**Problem requirements**
Go from the first line below to the one with "grey.use_nodes = True" and print each line exactly.
Segment Start: Task data
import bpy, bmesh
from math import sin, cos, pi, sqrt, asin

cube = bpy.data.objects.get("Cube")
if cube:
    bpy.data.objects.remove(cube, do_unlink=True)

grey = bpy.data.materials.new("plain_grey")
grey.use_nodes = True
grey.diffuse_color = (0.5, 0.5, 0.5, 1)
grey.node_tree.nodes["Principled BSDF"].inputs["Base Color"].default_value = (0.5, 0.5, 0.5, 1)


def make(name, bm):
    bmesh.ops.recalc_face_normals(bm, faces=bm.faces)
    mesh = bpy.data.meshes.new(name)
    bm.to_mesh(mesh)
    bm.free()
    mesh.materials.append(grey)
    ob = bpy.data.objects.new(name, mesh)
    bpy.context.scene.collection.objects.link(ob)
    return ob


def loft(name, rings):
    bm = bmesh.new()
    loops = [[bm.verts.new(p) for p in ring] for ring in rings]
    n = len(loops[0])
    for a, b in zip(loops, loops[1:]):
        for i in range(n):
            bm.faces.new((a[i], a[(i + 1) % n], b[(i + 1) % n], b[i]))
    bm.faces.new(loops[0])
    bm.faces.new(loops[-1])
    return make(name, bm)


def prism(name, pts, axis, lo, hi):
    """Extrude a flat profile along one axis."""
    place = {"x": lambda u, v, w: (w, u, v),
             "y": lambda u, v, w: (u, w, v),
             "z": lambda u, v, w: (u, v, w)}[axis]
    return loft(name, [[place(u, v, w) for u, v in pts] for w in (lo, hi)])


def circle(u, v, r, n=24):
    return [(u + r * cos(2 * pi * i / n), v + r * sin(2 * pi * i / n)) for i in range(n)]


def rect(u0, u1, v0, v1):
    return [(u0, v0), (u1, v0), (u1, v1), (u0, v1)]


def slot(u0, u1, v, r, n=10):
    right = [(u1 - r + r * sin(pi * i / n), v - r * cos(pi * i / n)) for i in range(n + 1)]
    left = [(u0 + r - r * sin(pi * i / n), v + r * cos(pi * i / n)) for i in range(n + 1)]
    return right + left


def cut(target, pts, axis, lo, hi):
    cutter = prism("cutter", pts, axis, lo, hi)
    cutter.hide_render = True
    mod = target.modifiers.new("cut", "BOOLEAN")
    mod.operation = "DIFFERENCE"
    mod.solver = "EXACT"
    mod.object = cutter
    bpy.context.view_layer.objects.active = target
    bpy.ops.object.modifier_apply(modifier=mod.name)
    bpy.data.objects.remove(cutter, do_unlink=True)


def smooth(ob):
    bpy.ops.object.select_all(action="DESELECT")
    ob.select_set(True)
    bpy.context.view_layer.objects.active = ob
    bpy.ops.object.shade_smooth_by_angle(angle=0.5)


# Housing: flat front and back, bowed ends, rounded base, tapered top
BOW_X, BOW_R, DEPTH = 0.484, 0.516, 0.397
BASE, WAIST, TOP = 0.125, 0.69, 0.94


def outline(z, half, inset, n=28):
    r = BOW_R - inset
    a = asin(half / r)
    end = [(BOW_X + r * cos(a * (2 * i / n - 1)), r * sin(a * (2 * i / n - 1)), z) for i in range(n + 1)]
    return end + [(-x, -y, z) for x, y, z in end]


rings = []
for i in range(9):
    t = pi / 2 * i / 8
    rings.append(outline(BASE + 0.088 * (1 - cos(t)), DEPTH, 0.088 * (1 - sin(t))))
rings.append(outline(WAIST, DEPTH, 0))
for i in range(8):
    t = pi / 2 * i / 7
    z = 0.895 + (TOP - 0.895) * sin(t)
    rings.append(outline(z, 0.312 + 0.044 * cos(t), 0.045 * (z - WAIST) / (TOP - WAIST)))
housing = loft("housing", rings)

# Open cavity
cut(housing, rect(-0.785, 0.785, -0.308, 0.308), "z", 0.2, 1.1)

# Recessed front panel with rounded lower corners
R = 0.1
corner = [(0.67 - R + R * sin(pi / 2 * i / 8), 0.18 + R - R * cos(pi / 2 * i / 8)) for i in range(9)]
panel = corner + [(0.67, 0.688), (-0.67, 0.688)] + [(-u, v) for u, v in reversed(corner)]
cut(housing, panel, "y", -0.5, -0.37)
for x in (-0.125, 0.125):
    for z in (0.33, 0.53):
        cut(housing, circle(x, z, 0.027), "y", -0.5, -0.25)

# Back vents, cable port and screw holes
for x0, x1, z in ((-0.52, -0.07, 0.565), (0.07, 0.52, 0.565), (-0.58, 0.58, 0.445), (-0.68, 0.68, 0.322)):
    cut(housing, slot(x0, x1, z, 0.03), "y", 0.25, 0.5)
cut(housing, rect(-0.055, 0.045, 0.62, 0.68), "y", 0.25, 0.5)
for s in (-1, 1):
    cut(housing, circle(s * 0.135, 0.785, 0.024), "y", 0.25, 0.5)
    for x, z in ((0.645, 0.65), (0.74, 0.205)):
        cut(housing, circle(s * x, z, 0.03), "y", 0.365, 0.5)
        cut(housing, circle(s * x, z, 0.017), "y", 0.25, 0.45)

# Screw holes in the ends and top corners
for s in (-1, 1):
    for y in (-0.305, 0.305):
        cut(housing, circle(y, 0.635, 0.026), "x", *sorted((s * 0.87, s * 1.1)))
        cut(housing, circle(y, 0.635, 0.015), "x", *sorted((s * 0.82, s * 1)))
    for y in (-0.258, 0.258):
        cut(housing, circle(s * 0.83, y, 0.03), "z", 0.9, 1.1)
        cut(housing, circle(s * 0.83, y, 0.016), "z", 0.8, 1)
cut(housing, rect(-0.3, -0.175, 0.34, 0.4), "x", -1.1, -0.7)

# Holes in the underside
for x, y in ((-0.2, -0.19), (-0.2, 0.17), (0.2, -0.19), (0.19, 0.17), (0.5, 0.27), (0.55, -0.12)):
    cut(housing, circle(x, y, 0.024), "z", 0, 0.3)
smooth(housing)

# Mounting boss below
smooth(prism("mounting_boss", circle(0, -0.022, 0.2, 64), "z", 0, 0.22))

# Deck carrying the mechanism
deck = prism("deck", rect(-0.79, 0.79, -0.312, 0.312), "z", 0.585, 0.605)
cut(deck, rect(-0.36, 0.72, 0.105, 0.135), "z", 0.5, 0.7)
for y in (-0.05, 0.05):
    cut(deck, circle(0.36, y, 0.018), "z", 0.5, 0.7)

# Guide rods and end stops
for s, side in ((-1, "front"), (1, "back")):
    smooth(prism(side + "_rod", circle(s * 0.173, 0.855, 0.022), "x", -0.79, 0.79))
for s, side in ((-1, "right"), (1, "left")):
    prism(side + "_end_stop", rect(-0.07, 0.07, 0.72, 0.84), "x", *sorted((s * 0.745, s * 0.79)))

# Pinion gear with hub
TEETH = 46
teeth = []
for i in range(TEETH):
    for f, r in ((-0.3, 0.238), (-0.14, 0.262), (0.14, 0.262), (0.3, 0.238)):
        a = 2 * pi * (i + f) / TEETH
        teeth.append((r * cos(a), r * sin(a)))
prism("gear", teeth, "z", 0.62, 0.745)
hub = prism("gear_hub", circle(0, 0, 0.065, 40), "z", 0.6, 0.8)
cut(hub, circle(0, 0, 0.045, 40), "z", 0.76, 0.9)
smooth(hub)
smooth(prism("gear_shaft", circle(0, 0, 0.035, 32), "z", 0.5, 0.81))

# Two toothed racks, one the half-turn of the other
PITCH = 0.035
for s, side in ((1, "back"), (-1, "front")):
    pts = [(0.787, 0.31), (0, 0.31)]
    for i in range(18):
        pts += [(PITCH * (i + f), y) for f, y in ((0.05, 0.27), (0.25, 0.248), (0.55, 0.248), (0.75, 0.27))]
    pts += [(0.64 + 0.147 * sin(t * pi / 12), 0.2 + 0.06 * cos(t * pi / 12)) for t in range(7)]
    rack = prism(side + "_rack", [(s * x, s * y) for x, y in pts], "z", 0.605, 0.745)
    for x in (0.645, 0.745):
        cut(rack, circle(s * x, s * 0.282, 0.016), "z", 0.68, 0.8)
Segment End: Task data
**Response to this task**
import bpy, bmesh
from math import sin, cos, pi, sqrt, asin

cube = bpy.data.objects.get("Cube")
if cube:
    bpy.data.objects.remove(cube, do_unlink=True)

grey = bpy.data.materials.new("plain_grey")
grey.use_nodes = True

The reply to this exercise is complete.